Stored data entries:
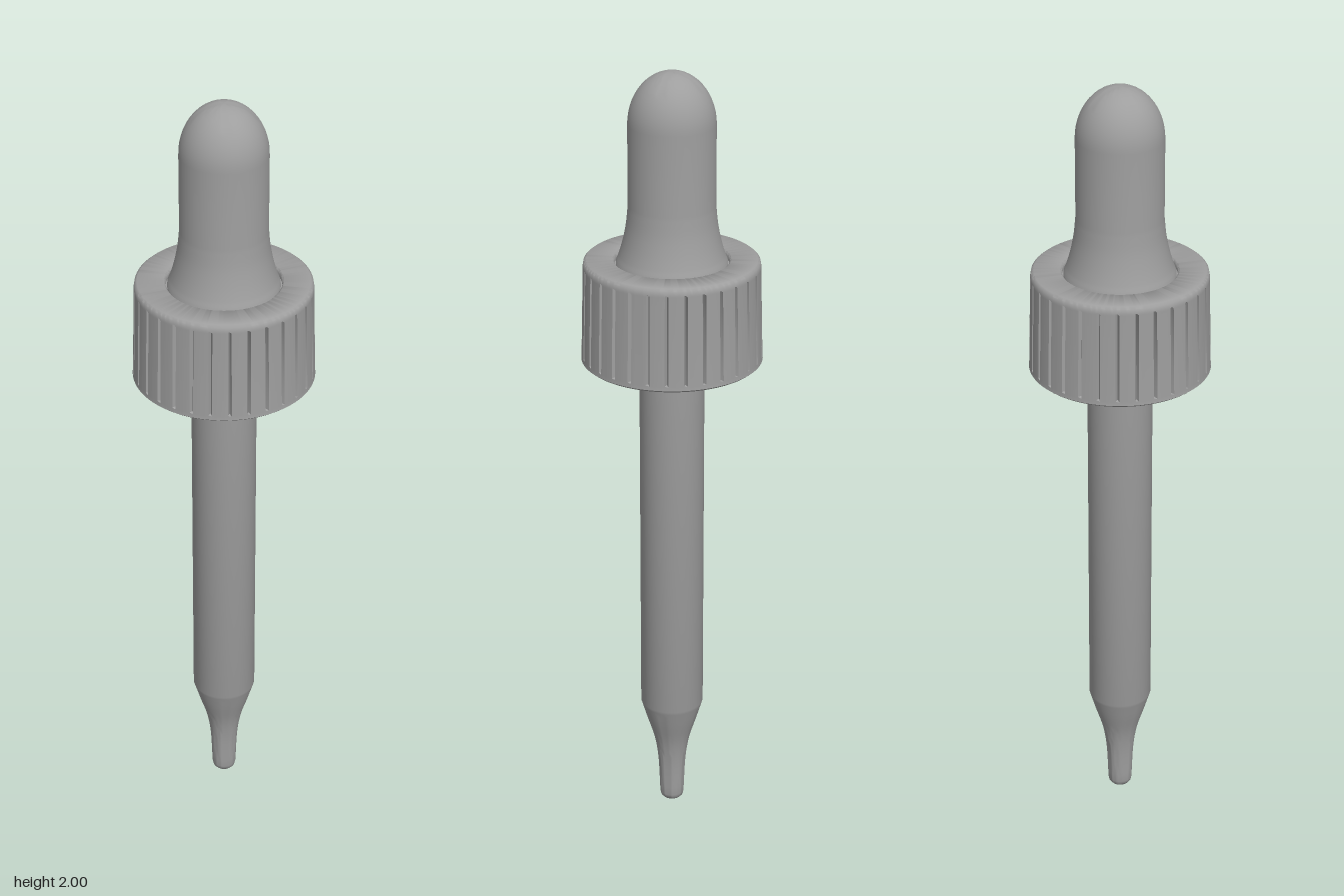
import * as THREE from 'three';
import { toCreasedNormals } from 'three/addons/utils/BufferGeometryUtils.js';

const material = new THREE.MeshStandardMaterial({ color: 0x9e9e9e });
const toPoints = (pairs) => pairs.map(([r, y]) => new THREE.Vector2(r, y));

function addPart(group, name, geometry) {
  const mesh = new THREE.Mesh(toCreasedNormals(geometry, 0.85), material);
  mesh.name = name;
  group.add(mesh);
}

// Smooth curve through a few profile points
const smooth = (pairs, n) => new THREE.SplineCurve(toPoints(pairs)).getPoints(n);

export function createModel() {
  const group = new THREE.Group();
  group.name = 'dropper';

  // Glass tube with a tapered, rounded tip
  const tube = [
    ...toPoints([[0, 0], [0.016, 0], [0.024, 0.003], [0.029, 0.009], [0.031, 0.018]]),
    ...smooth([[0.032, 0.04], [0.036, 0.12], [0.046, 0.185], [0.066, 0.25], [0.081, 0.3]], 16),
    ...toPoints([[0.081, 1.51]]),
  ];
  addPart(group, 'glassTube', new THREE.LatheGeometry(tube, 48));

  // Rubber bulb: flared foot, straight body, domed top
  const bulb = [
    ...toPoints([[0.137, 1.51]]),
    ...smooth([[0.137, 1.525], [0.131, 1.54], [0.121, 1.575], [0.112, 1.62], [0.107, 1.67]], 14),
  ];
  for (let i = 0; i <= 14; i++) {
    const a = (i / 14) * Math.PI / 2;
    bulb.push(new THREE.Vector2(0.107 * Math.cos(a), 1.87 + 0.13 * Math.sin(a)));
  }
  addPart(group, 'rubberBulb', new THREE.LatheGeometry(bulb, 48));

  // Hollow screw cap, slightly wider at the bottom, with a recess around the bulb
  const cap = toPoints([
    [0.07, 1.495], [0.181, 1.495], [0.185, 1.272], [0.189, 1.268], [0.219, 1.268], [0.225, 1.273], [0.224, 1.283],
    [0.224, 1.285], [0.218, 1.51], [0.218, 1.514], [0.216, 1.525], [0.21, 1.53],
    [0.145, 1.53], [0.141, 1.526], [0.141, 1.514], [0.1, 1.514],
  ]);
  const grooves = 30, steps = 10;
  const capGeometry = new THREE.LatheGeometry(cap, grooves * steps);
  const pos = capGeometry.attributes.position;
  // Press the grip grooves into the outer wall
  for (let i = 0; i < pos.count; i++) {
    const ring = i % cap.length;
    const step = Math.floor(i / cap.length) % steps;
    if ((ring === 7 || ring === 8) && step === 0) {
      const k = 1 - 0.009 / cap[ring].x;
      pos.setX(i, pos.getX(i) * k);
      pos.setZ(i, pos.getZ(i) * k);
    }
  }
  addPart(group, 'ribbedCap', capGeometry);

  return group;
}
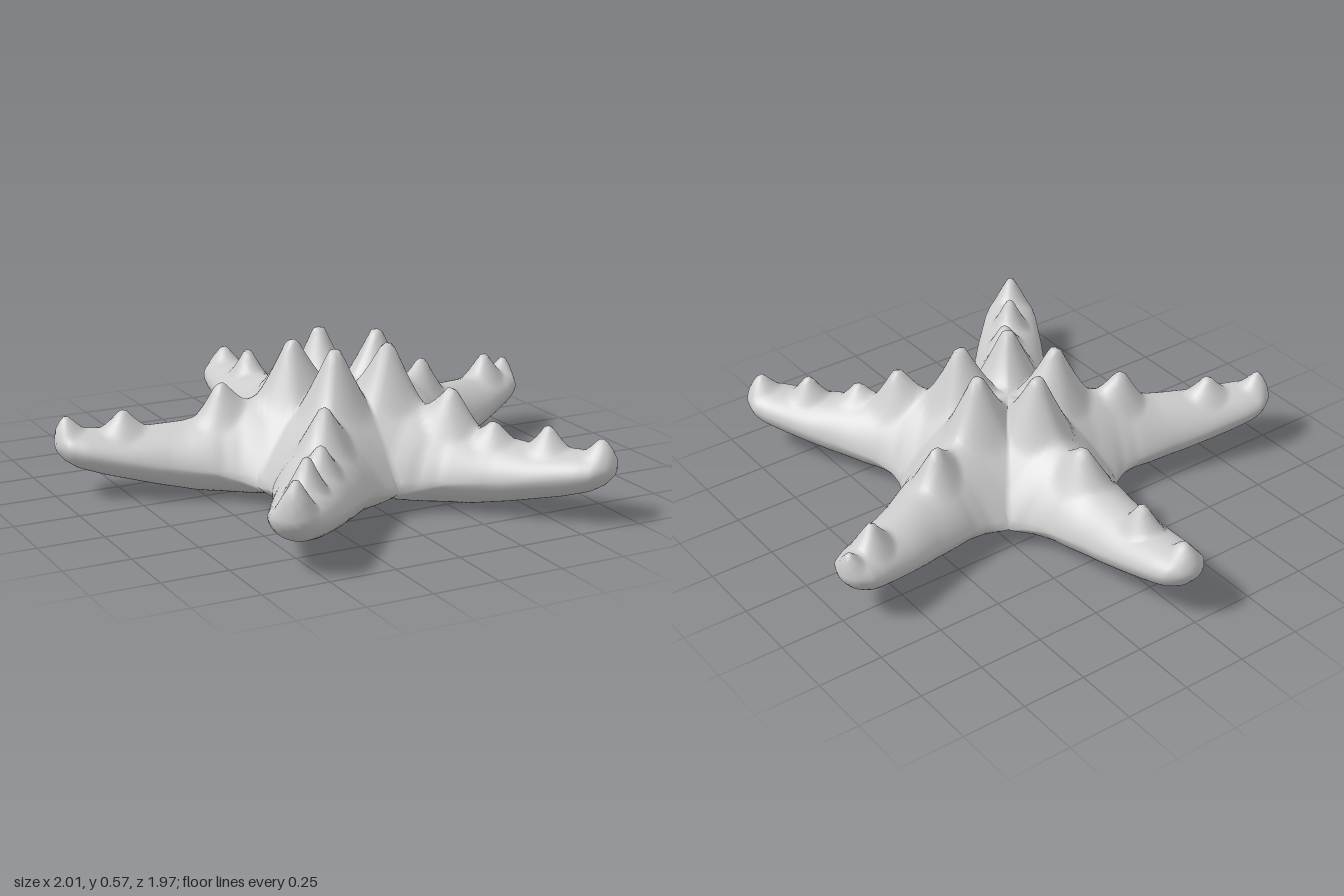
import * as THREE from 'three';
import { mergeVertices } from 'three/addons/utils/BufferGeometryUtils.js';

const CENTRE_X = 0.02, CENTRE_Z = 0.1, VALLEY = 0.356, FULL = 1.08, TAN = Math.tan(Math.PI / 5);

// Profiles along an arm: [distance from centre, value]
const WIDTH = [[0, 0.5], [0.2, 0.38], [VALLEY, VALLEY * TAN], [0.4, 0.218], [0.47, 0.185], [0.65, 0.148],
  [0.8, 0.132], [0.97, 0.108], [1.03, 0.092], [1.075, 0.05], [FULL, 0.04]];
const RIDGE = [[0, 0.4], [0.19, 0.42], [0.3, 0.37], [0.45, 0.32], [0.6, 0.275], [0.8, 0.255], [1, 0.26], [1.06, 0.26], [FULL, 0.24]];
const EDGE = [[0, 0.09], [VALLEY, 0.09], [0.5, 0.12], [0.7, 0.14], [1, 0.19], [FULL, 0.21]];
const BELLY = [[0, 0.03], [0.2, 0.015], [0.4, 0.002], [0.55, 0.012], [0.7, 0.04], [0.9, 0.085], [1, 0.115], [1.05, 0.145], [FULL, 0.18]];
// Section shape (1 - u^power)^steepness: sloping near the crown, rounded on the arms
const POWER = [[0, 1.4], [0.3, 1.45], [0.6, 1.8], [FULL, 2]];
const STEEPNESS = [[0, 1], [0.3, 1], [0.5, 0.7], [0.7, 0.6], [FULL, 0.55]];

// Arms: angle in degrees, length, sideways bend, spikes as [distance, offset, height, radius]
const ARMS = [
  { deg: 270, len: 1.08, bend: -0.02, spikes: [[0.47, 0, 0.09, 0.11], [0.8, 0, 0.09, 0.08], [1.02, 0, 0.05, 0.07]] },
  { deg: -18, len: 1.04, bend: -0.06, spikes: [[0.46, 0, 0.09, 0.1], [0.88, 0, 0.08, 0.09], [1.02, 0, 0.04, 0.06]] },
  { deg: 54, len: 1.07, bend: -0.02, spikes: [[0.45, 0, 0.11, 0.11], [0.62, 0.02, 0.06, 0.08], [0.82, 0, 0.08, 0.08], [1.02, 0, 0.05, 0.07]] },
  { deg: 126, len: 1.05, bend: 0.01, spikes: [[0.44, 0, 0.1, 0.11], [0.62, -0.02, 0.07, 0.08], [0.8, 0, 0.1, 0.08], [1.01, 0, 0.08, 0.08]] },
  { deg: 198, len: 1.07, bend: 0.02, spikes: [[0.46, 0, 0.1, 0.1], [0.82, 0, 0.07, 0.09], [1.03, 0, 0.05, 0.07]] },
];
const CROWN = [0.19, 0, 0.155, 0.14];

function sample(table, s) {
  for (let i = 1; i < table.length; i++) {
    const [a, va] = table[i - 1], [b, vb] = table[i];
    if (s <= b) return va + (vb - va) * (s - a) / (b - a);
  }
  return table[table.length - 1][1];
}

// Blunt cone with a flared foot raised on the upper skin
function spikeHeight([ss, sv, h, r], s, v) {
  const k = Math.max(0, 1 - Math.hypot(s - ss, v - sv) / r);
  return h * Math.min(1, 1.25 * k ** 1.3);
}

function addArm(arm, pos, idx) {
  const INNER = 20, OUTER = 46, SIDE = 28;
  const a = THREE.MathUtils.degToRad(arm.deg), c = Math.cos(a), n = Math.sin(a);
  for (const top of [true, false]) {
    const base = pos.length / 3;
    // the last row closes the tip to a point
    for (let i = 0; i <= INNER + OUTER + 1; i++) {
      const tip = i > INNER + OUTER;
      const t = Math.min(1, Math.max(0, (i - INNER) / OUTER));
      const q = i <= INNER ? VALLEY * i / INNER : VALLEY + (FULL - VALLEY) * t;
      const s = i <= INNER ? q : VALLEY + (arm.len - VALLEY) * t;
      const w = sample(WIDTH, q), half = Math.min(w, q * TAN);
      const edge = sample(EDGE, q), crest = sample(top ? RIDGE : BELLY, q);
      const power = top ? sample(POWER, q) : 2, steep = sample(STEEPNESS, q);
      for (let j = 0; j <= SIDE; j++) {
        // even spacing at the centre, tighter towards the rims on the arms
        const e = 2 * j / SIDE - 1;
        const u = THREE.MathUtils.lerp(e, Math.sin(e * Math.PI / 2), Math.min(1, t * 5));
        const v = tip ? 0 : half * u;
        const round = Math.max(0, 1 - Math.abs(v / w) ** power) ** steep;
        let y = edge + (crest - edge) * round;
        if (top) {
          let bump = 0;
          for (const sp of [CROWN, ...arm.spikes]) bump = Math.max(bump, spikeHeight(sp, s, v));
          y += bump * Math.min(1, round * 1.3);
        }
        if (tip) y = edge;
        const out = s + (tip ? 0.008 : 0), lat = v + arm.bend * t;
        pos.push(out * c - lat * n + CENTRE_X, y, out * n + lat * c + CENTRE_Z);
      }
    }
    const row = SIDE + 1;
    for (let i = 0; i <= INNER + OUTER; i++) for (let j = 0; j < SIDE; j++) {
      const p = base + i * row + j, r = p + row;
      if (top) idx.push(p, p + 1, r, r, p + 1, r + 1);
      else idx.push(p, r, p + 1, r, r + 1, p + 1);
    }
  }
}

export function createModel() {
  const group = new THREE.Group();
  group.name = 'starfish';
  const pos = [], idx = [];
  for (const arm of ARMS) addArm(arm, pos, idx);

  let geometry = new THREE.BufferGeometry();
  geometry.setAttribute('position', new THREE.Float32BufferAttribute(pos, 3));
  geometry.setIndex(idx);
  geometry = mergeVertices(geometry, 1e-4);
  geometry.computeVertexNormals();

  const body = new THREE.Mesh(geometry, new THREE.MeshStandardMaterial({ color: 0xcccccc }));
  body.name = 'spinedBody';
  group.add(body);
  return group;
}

* Task statement *
From the records above, copy out the line with "0, 0.08, 0.08]]", the line with "function sample(table, s)", and every line between them, word for word.

* Answer space *
  { deg: 126, len: 1.05, bend: 0.01, spikes: [[0.44, 0, 0.1, 0.11], [0.62, -0.02, 0.07, 0.08], [0.8, 0, 0.1, 0.08], [1.01, 0, 0.08, 0.08]] },
  { deg: 198, len: 1.07, bend: 0.02, spikes: [[0.46, 0, 0.1, 0.1], [0.82, 0, 0.07, 0.09], [1.03, 0, 0.05, 0.07]] },
];
const CROWN = [0.19, 0, 0.155, 0.14];

function sample(table, s) {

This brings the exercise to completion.